◆ What is being asked ◆
Return nothing but the lines from the line containing "loop((0, 0.05, LOW" through the last line of the records, reproduced exactly.
### Exercise data
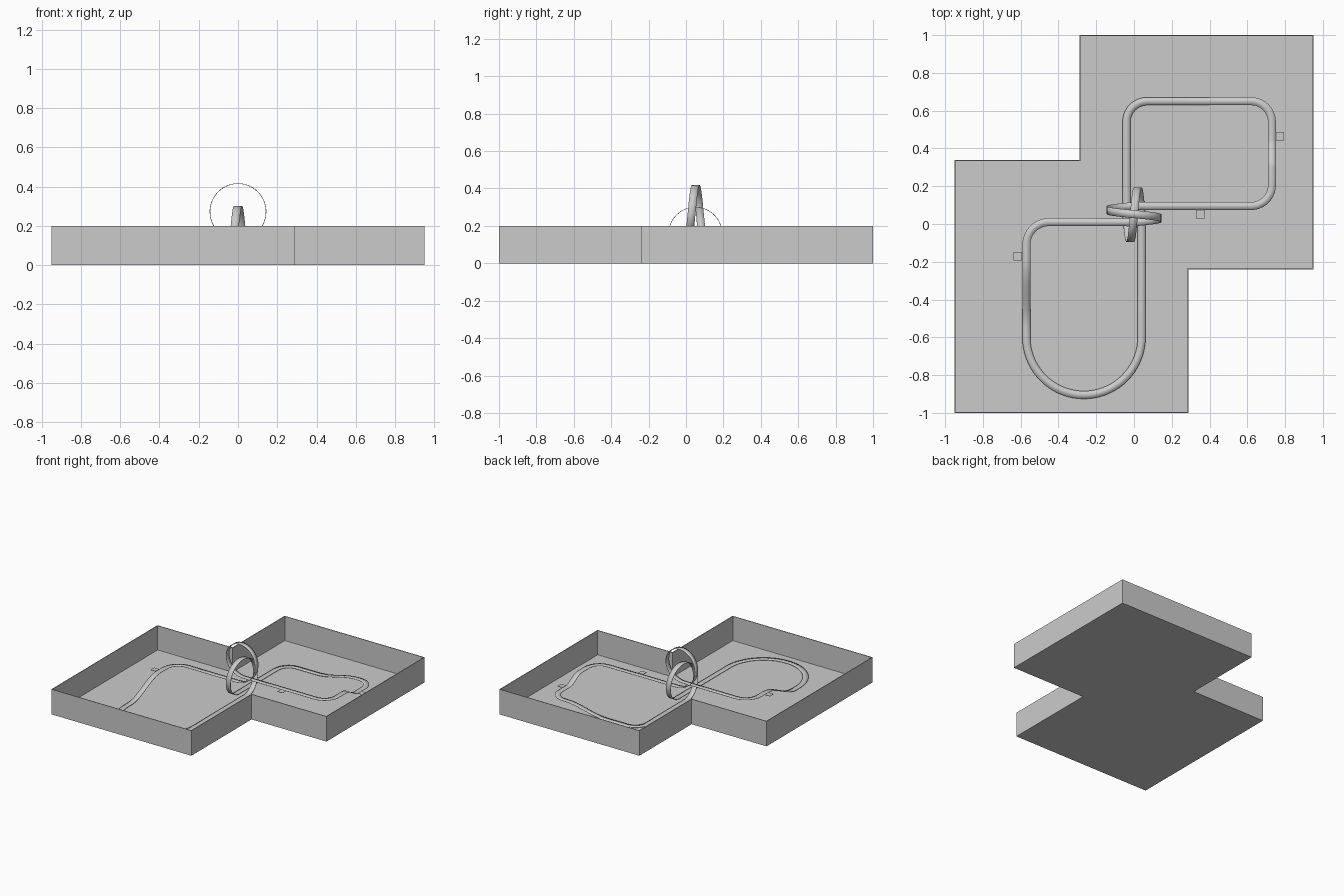
import bpy, bmesh
from math import sin, cos, pi, radians
from mathutils import Vector

if "Cube" in bpy.data.objects:
    bpy.data.objects.remove(bpy.data.objects["Cube"], do_unlink=True)

grey = bpy.data.materials.new("plain_grey")
grey.use_nodes = True
COLOUR = (0.6, 0.6, 0.6, 1)
grey.diffuse_color = COLOUR
grey.node_tree.nodes["Principled BSDF"].inputs["Base Color"].default_value = COLOUR


def make(name, verts, faces, thickness, offset):
    """Mesh object given a small thickness."""
    mesh = bpy.data.meshes.new(name)
    mesh.from_pydata(verts, [], faces)
    mesh.materials.append(grey)
    ob = bpy.data.objects.new(name, mesh)
    bpy.context.collection.objects.link(ob)
    mod = ob.modifiers.new("thickness", 'SOLIDIFY')
    mod.thickness, mod.offset, mod.use_even_offset = thickness, offset, True
    return ob


# Tray: two overlapping squares with thin walls, open at the top
outline = [(-0.95, -1), (0.288, -1), (0.288, -0.24), (0.95, -0.24),
           (0.95, 1), (-0.288, 1), (-0.288, 0.34), (-0.95, 0.34)]
n = len(outline)
verts = [(x, y, z) for z in (0, 0.2) for x, y in outline]
faces = [tuple(reversed(range(n)))]
faces += [(i, (i + 1) % n, n + (i + 1) % n, n + i) for i in range(n)]
make("tray", verts, faces, 0.006, -1)

# Track: centre points, each with the direction to its left
LOW, MID, HIGH = 0.014, 0.07, 0.13
HALF = 0.021
path = []


def bend(cx, cy, r, a0, a1, z, steps=14):
    """Level arc; the left side points inward on a left turn."""
    inward = -1 if a1 > a0 else 1
    for i in range(steps + 1):
        a = radians(a0 + (a1 - a0) * i / steps)
        d = Vector((cos(a), sin(a), 0))
        path.append((Vector((cx, cy, z)) + d * r, d * inward))


def ramp(start, end, z0, z1, steps=12):
    """Straight run easing from one height to another."""
    d = (Vector(end) - Vector(start)).normalized()
    for i in range(steps + 1):
        t = i / steps
        p = Vector(start).lerp(Vector(end), t)
        z = z0 + (z1 - z0) * t * t * (3 - 2 * t)
        path.append((Vector((p.x, p.y, z)), Vector((-d.y, d.x, 0))))


def loop(centre, heading, drift, r=0.143, steps=56):
    """Vertical ring that drifts sideways from entry to exit."""
    d = Vector(heading)
    left = Vector((-d.y, d.x, 0))
    for i in range(steps + 1):
        t = i / steps
        a = 2 * pi * t
        p = Vector(centre) + d * r * sin(a) + left * drift * (t - 0.5)
        path.append((p - Vector((0, 0, r * cos(a))), left))


loop((0, 0.052, HIGH + 0.143), (1, 0, 0), 0.086)       # high loop
bend(0.62, 0.205, 0.11, -90, 0, HIGH)
ramp((0.73, 0.3), (0.73, 0.45), HIGH, MID)
bend(0.62, 0.54, 0.11, 0, 90, MID)
ramp((0.6, 0.65), (0.25, 0.65), MID, LOW)
bend(0.07, 0.54, 0.11, 90, 180, LOW)
loop((0, 0.05, LOW + 0.143), (0, -1, 0), 0.08)         # low loop
bend(-0.265, -0.6, 0.305, 0, -180, LOW, 36)
ramp((-0.57, -0.55), (-0.57, -0.19), LOW, HIGH)
bend(-0.45, -0.11, 0.12, 180, 90, HIGH)

verts = [p + side * s for p, side in path for s in (HALF, -HALF)]
m = len(path)
faces = [(2 * i, 2 * i + 1, 2 * ((i + 1) % m) + 1, 2 * ((i + 1) % m)) for i in range(m)]
track = make("track", verts, faces, 0.003, 0)
bpy.context.view_layer.objects.active = track
track.select_set(True)
bpy.ops.object.shade_smooth_by_angle(angle=radians(35))

# Small square tabs beside the track
for name, x, y, z in (("east_tab", 0.772, 0.465, MID),
                      ("middle_tab", 0.35, 0.052, HIGH),
                      ("west_tab", -0.615, -0.17, HIGH)):
    h = 0.023
    quad = [(x - h, y - h, z), (x + h, y - h, z), (x + h, y + h, z), (x - h, y + h, z)]
    make(name, quad, [(0, 1, 2, 3)], 0.003, 0)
######
◆ Solution to this task ◆
loop((0, 0.05, LOW + 0.143), (0, -1, 0), 0.08)         # low loop
bend(-0.265, -0.6, 0.305, 0, -180, LOW, 36)
ramp((-0.57, -0.55), (-0.57, -0.19), LOW, HIGH)
bend(-0.45, -0.11, 0.12, 180, 90, HIGH)

verts = [p + side * s for p, side in path for s in (HALF, -HALF)]
m = len(path)
faces = [(2 * i, 2 * i + 1, 2 * ((i + 1) % m) + 1, 2 * ((i + 1) % m)) for i in range(m)]
track = make("track", verts, faces, 0.003, 0)
bpy.context.view_layer.objects.active = track
track.select_set(True)
bpy.ops.object.shade_smooth_by_angle(angle=radians(35))

# Small square tabs beside the track
for name, x, y, z in (("east_tab", 0.772, 0.465, MID),
                      ("middle_tab", 0.35, 0.052, HIGH),
                      ("west_tab", -0.615, -0.17, HIGH)):
    h = 0.023
    quad = [(x - h, y - h, z), (x + h, y - h, z), (x + h, y + h, z), (x - h, y + h, z)]
    make(name, quad, [(0, 1, 2, 3)], 0.003, 0)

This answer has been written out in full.